Crack the heart [Reverse]

Crack the heart

Convince your crush to go out with you. Note: the flag is what you need to say to convince him/her to go out with you.


$ file crackme
crackme: ELF 64-bit LSB executable, x86-64, version 1 (SYSV), statically linked, stripped

$ ./crackme
Why should I go out with you?
becuz im leet haxx0r
that was pretty cringe

Okay, this binary is not falling for my advances.

Cursory observation when attempting to reverse this binary: very annoying flow control. During a CTF we're obviously pressed for time, so we looked for a way to cut some corners.

Near the entrypoint we encounter:

.data:00000000004021E5 mov     eax, 65h
.data:00000000004021EA syscall                 ; LINUX - sys_ptrace
.data:00000000004021EC mov     rbx, 0FFFFFFFFFFFFFFFFh
.data:00000000004021F3 cmp     rax, rbx
.data:00000000004021F6 jnz     short GOOD
.data:00000000004021F8 jmp     short BAIL
.data:00000000004021FA GOOD:
.data:00000000004021FA pop     rcx

Sweet, anti-debugging tricks from the early 2000's. 90 90 at 4021f8 (0x21f8 in the ELF file) it is.

Somewhere in the disassembly we find:

.data:000000000040220C mov     qword ptr [rcx], offset loc_40214D
.data:0000000000402213 mov     qword ptr [rcx+18h], offset BAIL
.data:000000000040221B test    rbp, rbp
.data:000000000040221E jz      short loc_402232
.data:0000000000402220 mov     qword ptr [rcx+8], offset str_cringe <-- the "bad boy" string
.data:0000000000402228 mov     qword ptr [rcx+10h], 17h

So apparently rbp is used as some kind of good/bad flag.
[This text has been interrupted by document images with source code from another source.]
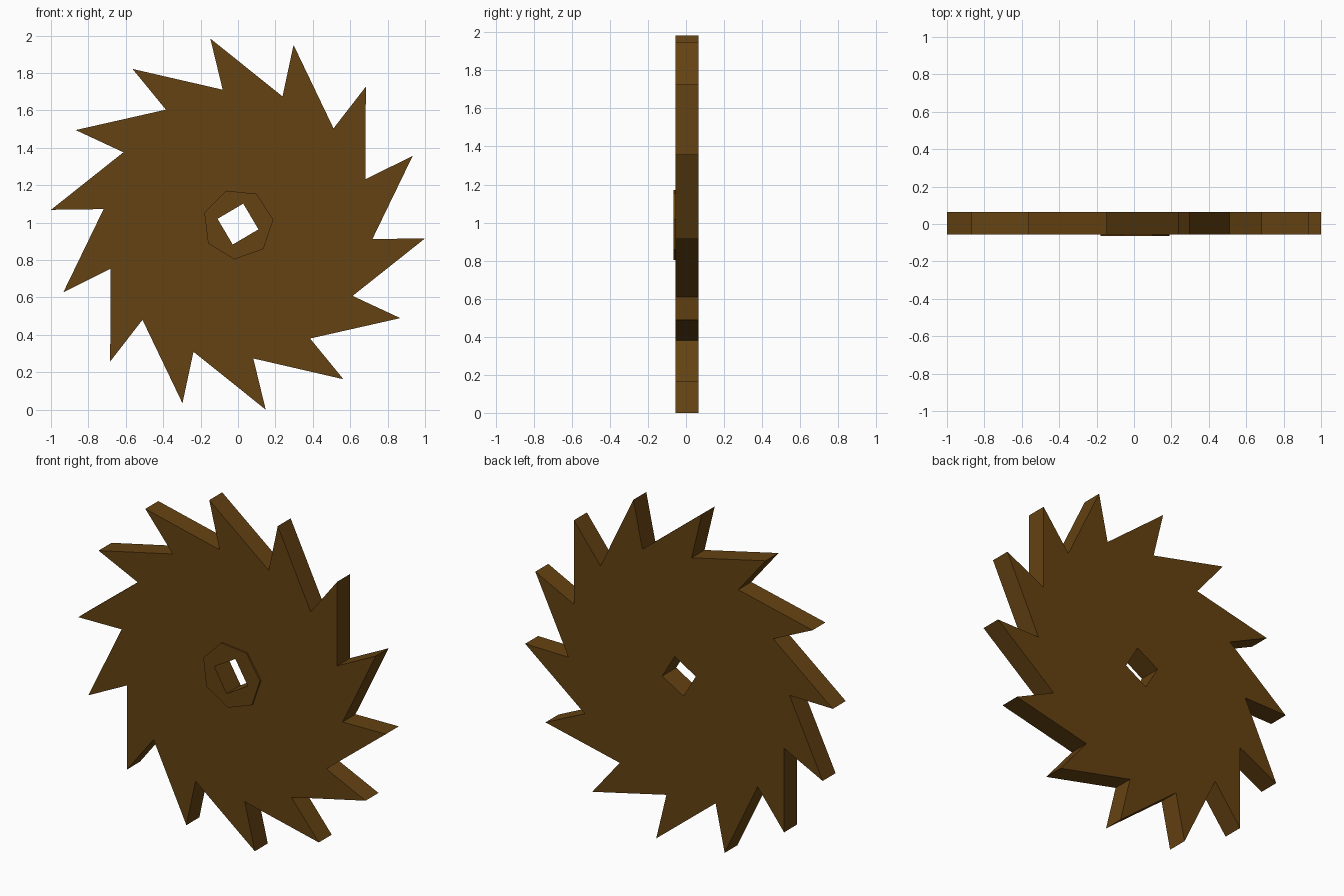
import bpy, bmesh, math

if "Cube" in bpy.data.objects:
    bpy.data.objects.remove(bpy.data.objects["Cube"])

TEETH = 14
CENTRE_Z = 0.992

brown = bpy.data.materials.new("brown")
brown.diffuse_color = (0.13, 0.055, 0.006, 1)
brown.use_nodes = True
brown.node_tree.nodes["Principled BSDF"].inputs["Base Color"].default_value = brown.diffuse_color


def polar(r, deg):
    a = math.radians(deg)
    return (r * math.cos(a), r * math.sin(a))


def ngon(sides, r, start):
    return [polar(r, start + i * 360 / sides) for i in range(sides)]


def plate(name, loops, y0, y1):
    """Flat plate in the xz plane: first loop is the outline, others are holes."""
    bm = bmesh.new()
    edges = []
    for pts in loops:
        vs = [bm.verts.new((x, y0, z)) for x, z in pts]
        edges += [bm.edges.new((vs[i - 1], vs[i])) for i in range(len(vs))]
    bmesh.ops.triangle_fill(bm, edges=edges, use_beauty=True, use_dissolve=False)
    ext = bmesh.ops.extrude_face_region(bm, geom=bm.faces[:], use_keep_orig=True)
    moved = [g for g in ext["geom"] if isinstance(g, bmesh.types.BMVert)]
    bmesh.ops.translate(bm, verts=moved, vec=(0, y1 - y0, 0))
    bmesh.ops.recalc_face_normals(bm, faces=bm.faces[:])
    mesh = bpy.data.meshes.new(name)
    bm.to_mesh(mesh)
    bm.free()
    mesh.materials.append(brown)
    obj = bpy.data.objects.new(name, mesh)
    obj.location.z = CENTRE_Z
    bpy.context.collection.objects.link(obj)
    return obj


# Square axle hole shared by both parts
hole = ngon(4, 0.113, 75.5)

# Raked saw teeth: each tip leans back over the valley before it
outline = []
for i in range(TEETH):
    a = -i * 360 / TEETH
    outline += [polar(0.723, 19.35 + a), polar(1.003, 21.35 + a)]

plate("ratchet_wheel", [outline, hole], -0.055, 0.065)

# Thin seven-sided boss on the front
plate("hub_boss", [ngon(7, 0.19, 7), hole], -0.065, -0.055)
What a creative use of the frame pointer.

Cruising through the disassembly some more, we find:

.data:0000000000402137 mov     al, [r10+r11]
.data:000000000040213B sub     al, bl
.data:000000000040213D jz      short loc_402144
.data:000000000040213F mov     ebp, 1

So this rbp flag is set based on a subtraction result here. Time for some GDB scripting:

set pagination off

br *0x40213b

    if $al == $bl
        printf "[GOOD] "
        printf "SUB %02x - %02x = %02x\n", $al&0xff, $bl&0xff, ($al - $bl)&0xff
        printf "[BAD ] "
        printf "SUB %02x - %02x = %02x\n", $al&0xff, $bl&0xff, ($al - $bl)&0xff


Lets take this technology for a spin, making a rough assumption here the flag starts with utflag{.. like the other challenges:

$ gdb -q -x x.gdb ./crackme.patched | egrep "GOOD|BAD"
[GOOD] SUB 04 - 04 = 00
[GOOD] SUB 91 - 91 = 00
[GOOD] SUB 05 - 05 = 00
[GOOD] SUB 02 - 02 = 00
[GOOD] SUB 06 - 06 = 00
[GOOD] SUB cb - cb = 00
[GOOD] SUB 64 - 64 = 00
[BAD ] SUB 61 - 7a = e7

Sweet, we literally get a hit per character.. and thus should be able to recover the flag using a bit of bruteforce without paying any attention to the details(tm).


// cset is a file with the bf charset, 1 char per line

$pwd = $argv[1];

while(strlen($pwd) < 82) {
    $found = false;
    foreach($cset as $c) {
        $p = $pwd . $c;
        $o = `./ '$p'`;
        if (strstr($o, "GOOD")) {
            $found = true;
            $pwd .= $c;
    if (!$found) {
        echo "CHAR NOT FOUND\n";
    echo "PWD: '" . $pwd . "'\n";

echo "$1" | 
    gdb -q -x x.gdb ./crackme.patched | 
    egrep "GOOD|BAD" | head -n ${#1} | tail -n1
$ php crack.php 'utflag{'
PWD: 'utflag{w'
PWD: 'utflag{wh'
PWD: 'utflag{wha'
PWD: 'utflag{what'
PWD: 'utflag{what_'

Well, this isn't a pretty/optimal solution, but it does work. Grab a cup of coffee and you will eventually learn the flag is:

utflag{what_1f....i_mapp3d_mY_m3m0ry_n3xt_to_y0urs....ahahaha, jkjk....unless ;)?}